difficult to compare quality if you’re wise to a few clues which can be applied to almost all clothing.
Hold a garment up to the light to see if the fabric is closely woven. Pull it both ways to make sure it’s firm. With wool, squeeze a handful to judge its resiliency. Note whether it sheds its wrinkles when released.
You’ve seen broadcloth shirts called “2x1” or “2x2.” The 2x1 has double strands in one direction, single in the other. The 2x2 is, of course, the finer— it has two-ply yarns both ways.
Similarly two-ply worsteds are stronger than single-ply. Pull a yarn out of the cuff of your trousers and unravel ito see if there are two strands twisted together or just one.
A fabric that has about the same number of threads crosswise as lengthwise is stronger than one closely woven in just one direction. That’s why 80square percale, with 80 threads to the inch in both directions, is standard for good house dresses. Other “balanced” fabrics, very good for shirts and dresses, are poplin and chambray.
Another point is that “combed” cotton fabrics which have the short fibres combed out are stronger than merely carded cottons.
In men’s underwear, experts rate knitted types warmer, more comfortable and easier to wash than such woven goods as broadcloth.
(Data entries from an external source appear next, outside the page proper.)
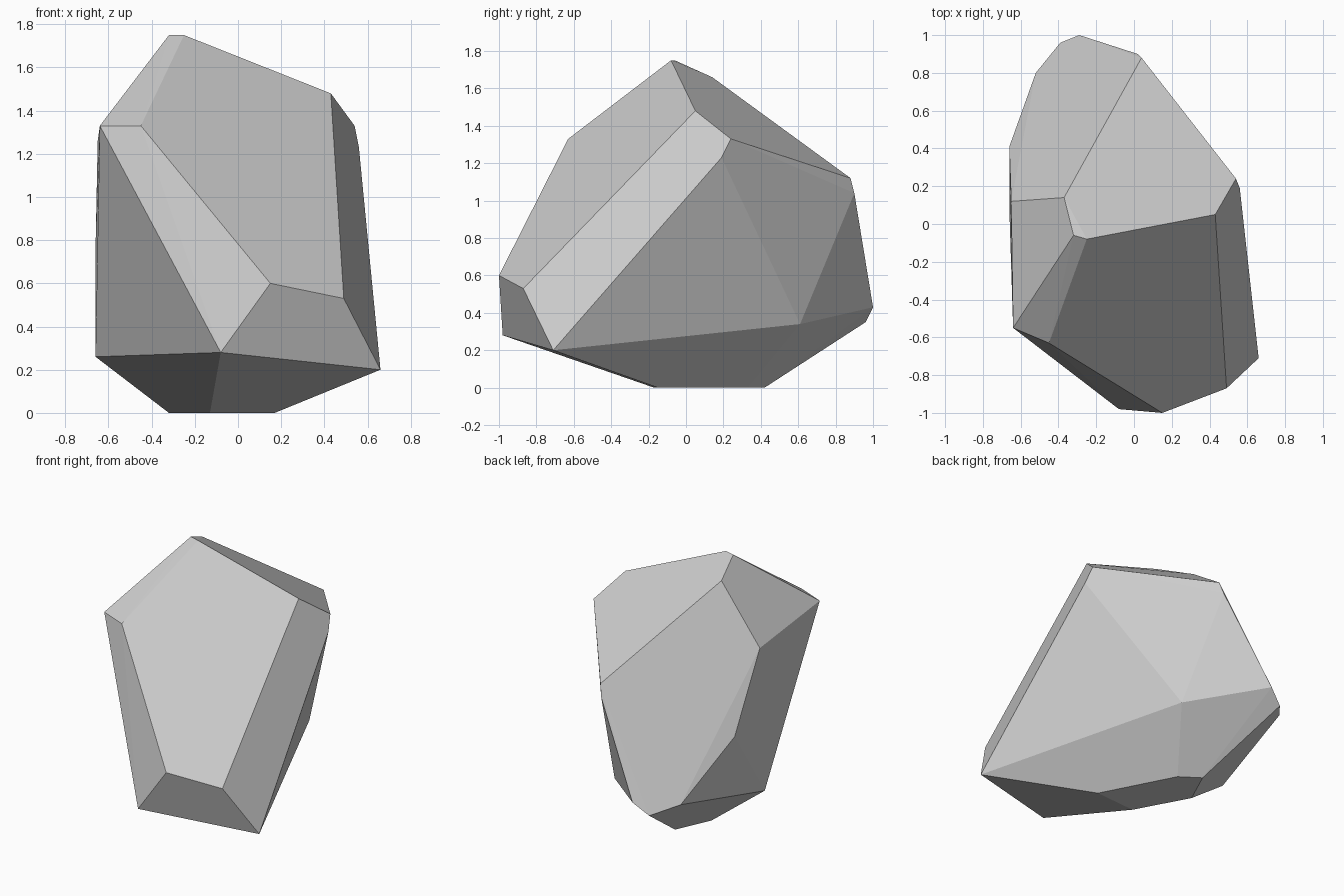
import bpy
import bmesh
import math

# Remove the default cube only
default = bpy.data.objects.get("Cube")
if default:
    bpy.data.objects.remove(default, do_unlink=True)


def flat_material(name, colour):
    """One plain colour for viewport and render."""
    mat = bpy.data.materials.new(name)
    mat.use_nodes = True
    mat.diffuse_color = colour
    mat.node_tree.nodes["Principled BSDF"].inputs["Base Color"].default_value = colour
    return mat


def convex_block(name, rings, material):
    """Wrap rings of corner points in one faceted convex solid."""
    bm = bmesh.new()
    for ring in rings:
        for corner in ring:
            bm.verts.new(corner)
    hull = bmesh.ops.convex_hull(bm, input=bm.verts[:])
    loose = {v for v in hull["geom_interior"] + hull["geom_unused"]
             if isinstance(v, bmesh.types.BMVert)}
    bmesh.ops.delete(bm, geom=list(loose), context="VERTS")
    # Merge the hull triangles into broad flat facets
    bmesh.ops.dissolve_limit(bm, angle_limit=math.radians(2.5),
                             verts=bm.verts[:], edges=bm.edges[:])
    bmesh.ops.recalc_face_normals(bm, faces=bm.faces[:])
    mesh = bpy.data.meshes.new(name)
    bm.to_mesh(mesh)
    bm.free()
    mesh.materials.append(material)
    obj = bpy.data.objects.new(name, mesh)
    bpy.context.collection.objects.link(obj)
    return obj


# Flat underside the rock rests on
base = [(.17, -.15, 0), (-.08, .33, 0), (-.21, .42, 0),
        (-.32, .18, 0), (-.13, -.17, 0)]

# Widest corners just above the ground
belt = [(-.08, -.98, .28), (.66, -.71, .2), (.12, .61, .34),
        (-.29, 1, .43), (-.39, .96, .35), (-.52, .8, .4), (-.66, .08, .26)]

# Nose edge at the front and the notch at the back right
nose = [(.15, -1, .6), (.49, -.87, .53), (-.66, .41, .76)]

# Shoulder corners around the upper half
shoulder = [(-.64, -.55, 1.33), (-.45, -.63, 1.33), (.56, .19, 1.23),
            (.54, .24, 1.33), (.04, .88, 1.12), (.02, .9, 1.04),
            (-.65, .12, 1.26)]

# Sloping crest on top
crest = [(-.32, -.06, 1.75), (-.25, -.08, 1.75),
         (.43, .05, 1.48), (-.37, .14, 1.66)]

stone = flat_material("stone_grey", (.6, .6, .6, 1))
convex_block("rock", [base, belt, nose, shoulder, crest], stone)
And ribbed knits keep their shape better.
In shirts as with suits you’ll find solid colors cost less than stripes and fancy patterns. One must be careful of fancies at low prices. Always look at the reverse side of a shirt. In printed shirts the pattern will be barely visible, and you risk fading. In a shirt printed with the superior vat dyes the pattern will show more clearly on the reverse, but it will be most visible in the topquality “yarn-dyed” materials. The yarns themselves are dyed and then woven.
But good fabric is small help unless the garment is cut correctly. An expert can glance at a dress, shirt or suit, and predict accurately whether it’s going to look well on you six months from now. You can too, if you know where to look. Let your arm hang down straight. The lengthwise grain of your sleeve should hang exactly vertical.
Very often on the street I notice a
man wearing a suit that seems to be good fabric but somehow he doesn’t quite seem to belong to that suit. If I can get within a foot of him, I can see it is largely machine-made. Now machinemade clothing is durable and fine for a work suit that has to take hard wear. But the long, loose stitches of hand tailoring at strategic points give a ready-made suit resiliency that helps shape it to your individual form, and recover its shape between wearings.
Here are some of the ways you can tell a suit has at least some handwork: Lapels roll and don’t lie flat. Buttonholes have the crude stitches of hand tailoring instead of even machine stitches. The front of the jacket hangs smoothly. The sleeve lining is joined to the cuffs and to the body lining with long, loose stitches.
Fulness is an important clue to quality. Hold together a good and a poor shirt marked the same size and you’ll see the difference.
10: Buy for Greatest Return: One man swears that in the long run you save by buying the best socks. Another man says no, it doesn’t pay to spend much, he’d rather buy cheap ones even if he has to buy them more often.
The truth is in the middle. It doesn’t pay to buy substandard quality. But on the other hand, the most expensive articles do not necessarily give you the most usefulness although they may supply extra style features. It’s the middle-price merchandise that offers basic quality at least cost.
You learn to be a sophisticated buyer gradually. More and more you’ll be able to pick the well-made suit or the versatile dress. And you can bet that the more you go by these 10 rules, the more you’ll save.